A Young Family during the Early Years of the "Economic Miracle" (1951)

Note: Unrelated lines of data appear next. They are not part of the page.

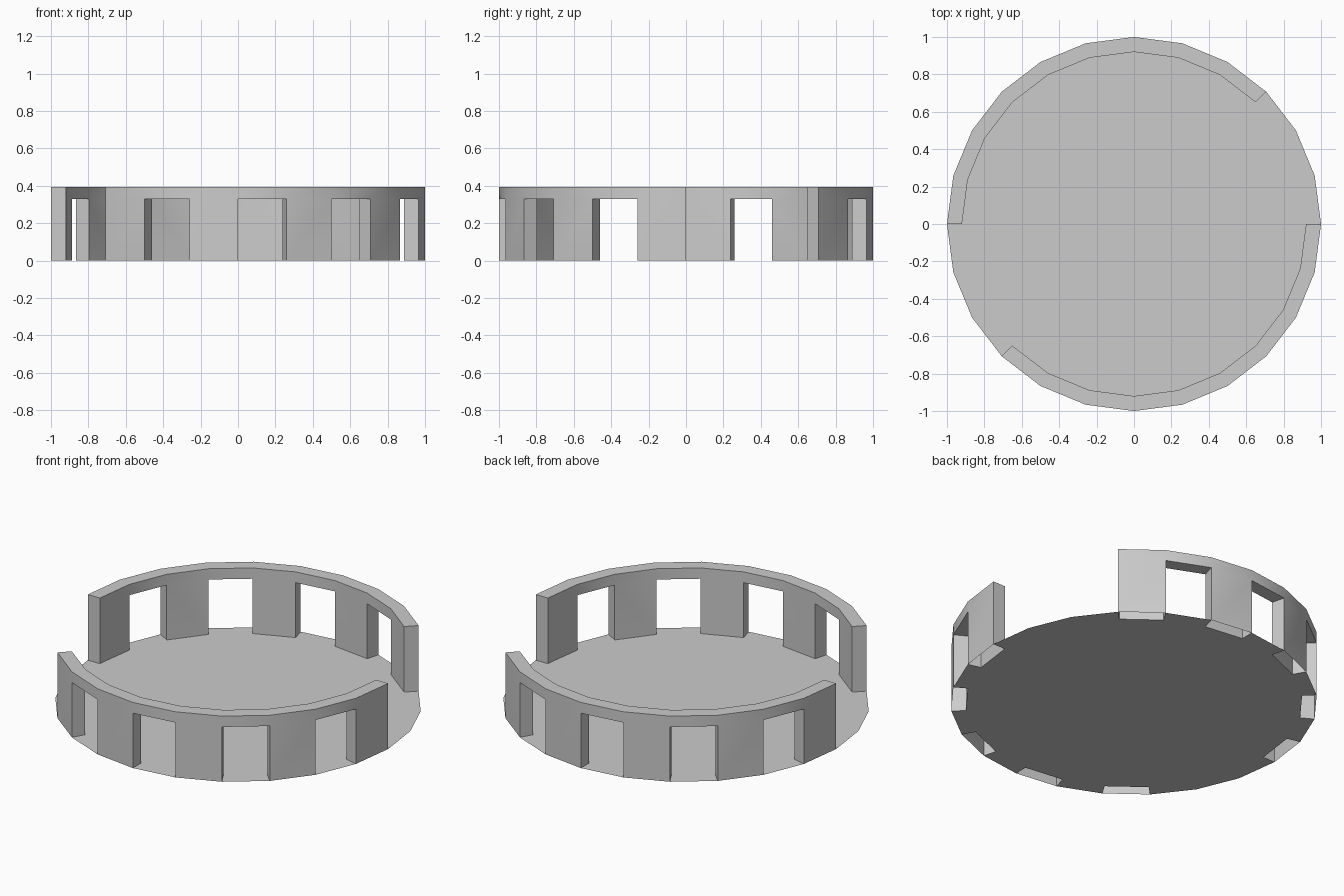
import bpy, bmesh, math

if "Cube" in bpy.data.objects:
    bpy.data.objects.remove(bpy.data.objects["Cube"])

SIDES = 24
R_OUT, R_IN = 1.0, 0.92
Z_OPENING, Z_TOP = 0.33, 0.395
STEP = math.tau / SIDES
ARC_STARTS = {"back_wall": 3, "front_wall": 15}   # first segment of each arc
ARC_LENGTH = 9                                    # pillars and openings alternate


def pt(r, i, z):
    return (r * math.cos(i * STEP), r * math.sin(i * STEP), z)


def finish(bm, name, smooth=False):
    bmesh.ops.remove_doubles(bm, verts=bm.verts, dist=1e-4)
    bmesh.ops.recalc_face_normals(bm, faces=bm.faces)
    mesh = bpy.data.meshes.new(name)
    bm.to_mesh(mesh)
    bm.free()
    ob = bpy.data.objects.new(name, mesh)
    bpy.context.collection.objects.link(ob)
    if smooth:
        bpy.ops.object.select_all(action='DESELECT')
        ob.select_set(True)
        bpy.context.view_layer.objects.active = ob
        bpy.ops.object.shade_smooth_by_angle(angle=math.radians(30))
    return ob


def face(bm, *points):
    bm.faces.new([bm.verts.new(p) for p in points])


def curved(bm, r, i, z0, z1):
    face(bm, pt(r, i, z0), pt(r, i + 1, z0), pt(r, i + 1, z1), pt(r, i, z1))


def radial(bm, i, z0, z1):
    face(bm, pt(R_IN, i, z0), pt(R_OUT, i, z0), pt(R_OUT, i, z1), pt(R_IN, i, z1))


def level(bm, i, z):
    face(bm, pt(R_IN, i, z), pt(R_OUT, i, z), pt(R_OUT, i + 1, z), pt(R_IN, i + 1, z))


# Curved walls: pillars hollow underneath, joined by lintels
pillars = set()
for name, start in ARC_STARTS.items():
    bm = bmesh.new()
    for k in range(ARC_LENGTH):
        i = start + k
        for r in (R_OUT, R_IN):
            curved(bm, r, i, Z_OPENING, Z_TOP)
        level(bm, i, Z_TOP)
        if k % 2 == 0:
            pillars.add(i)
            for r in (R_OUT, R_IN):
                curved(bm, r, i, 0, Z_OPENING)
            radial(bm, i, 0, Z_OPENING)
            radial(bm, i + 1, 0, Z_OPENING)
        else:
            level(bm, i, Z_OPENING)
    for i in (start, start + ARC_LENGTH):
        radial(bm, i, Z_OPENING, Z_TOP)
    finish(bm, name, smooth=True)

# Thin floor disc, open beneath each pillar
bm = bmesh.new()
face(bm, *[pt(R_IN, i, 0) for i in range(SIDES)])
for i in range(SIDES):
    if i not in pillars:
        level(bm, i, 0)
floor = finish(bm, "floor")
if floor.data.polygons[0].normal.z < 0:
    floor.data.flip_normals()
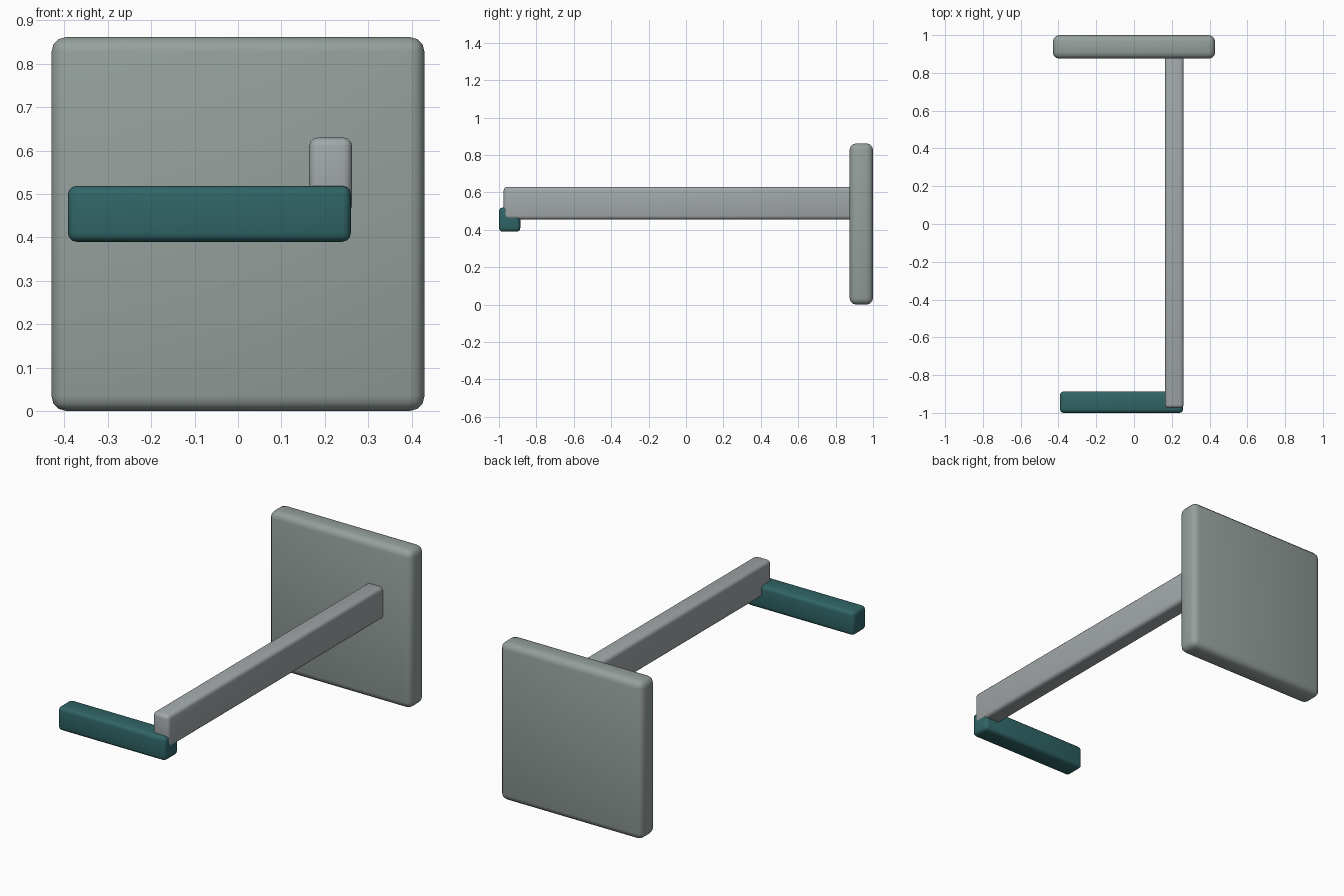
import bpy, math

if "Cube" in bpy.data.objects:
    bpy.data.objects.remove(bpy.data.objects["Cube"])


def rounded_box(name, lo, hi, radius, color):
    """Bevelled box spanning the corners lo and hi."""
    bpy.ops.mesh.primitive_cube_add(size=1, location=[(a + b) / 2 for a, b in zip(lo, hi)])
    ob = bpy.context.object
    ob.name = name
    ob.scale = [b - a for a, b in zip(lo, hi)]
    bpy.ops.object.transform_apply(location=False, rotation=False, scale=True)
    bevel = ob.modifiers.new("rounded_edges", 'BEVEL')
    bevel.width = radius
    bevel.segments = 3
    bpy.ops.object.modifier_apply(modifier=bevel.name)
    bpy.ops.object.shade_smooth_by_angle(angle=math.radians(40))
    mat = bpy.data.materials.new(name + "_colour")
    mat.diffuse_color = (*color, 1)
    mat.use_nodes = True
    mat.node_tree.nodes["Principled BSDF"].inputs["Base Color"].default_value = mat.diffuse_color
    ob.data.materials.append(mat)
    return ob


# Square plate at the back
rounded_box("back_plate", (-0.43, 0.875, 0.0), (0.43, 1.0, 0.862), 0.035, (0.30, 0.35, 0.33))
# Long arm, its rear end sunk into the plate
rounded_box("arm", (0.164, -0.975, 0.455), (0.263, 0.91, 0.63), 0.02, (0.36, 0.39, 0.40))
# Teal crossbar handle under the front end of the arm
rounded_box("handle", (-0.392, -1.0, 0.39), (0.26, -0.886, 0.519), 0.02, (0.03, 0.13, 0.135))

Against the backdrop of the “zero-hour” collapse of society and the hardship of the subsequent occupation period, many West Germans regarded the upswing in the Federal Republic as nothing less than an “economic miracle” [Wirtschaftswunder]. Between 1950 and 1960, West Germany’s national product tripled. The economy grew at an average rate of 8.8 percent from 1950 to 1954, 7.2 percent from 1955 to 1958, and 5.7 percent from 1959 to 1963. The broader population also benefited from the boom: between 1950 and 1962, workers’ incomes rose by a factor of almost two and a half. In addition, the positive economic developments increased the scope for social policy. In 1954, the state supported families by increasing tax exemptions for the first and second children annually from DM 600 to DM 720 (and then to DM 1,440 for the second child as of October 1956). That same year, tax exemptions for the third and each additional child rose from DM 840 to DM 1,680. The Child Benefit Law, which went into effect on January 1, 1955, provided families with monthly payments of DM 25 (increased to DM 30 in 1957) for the third and each additional child. Payments were made by Family Benefits Offices [Familienkassen]. Photo by Hanns Hubmann.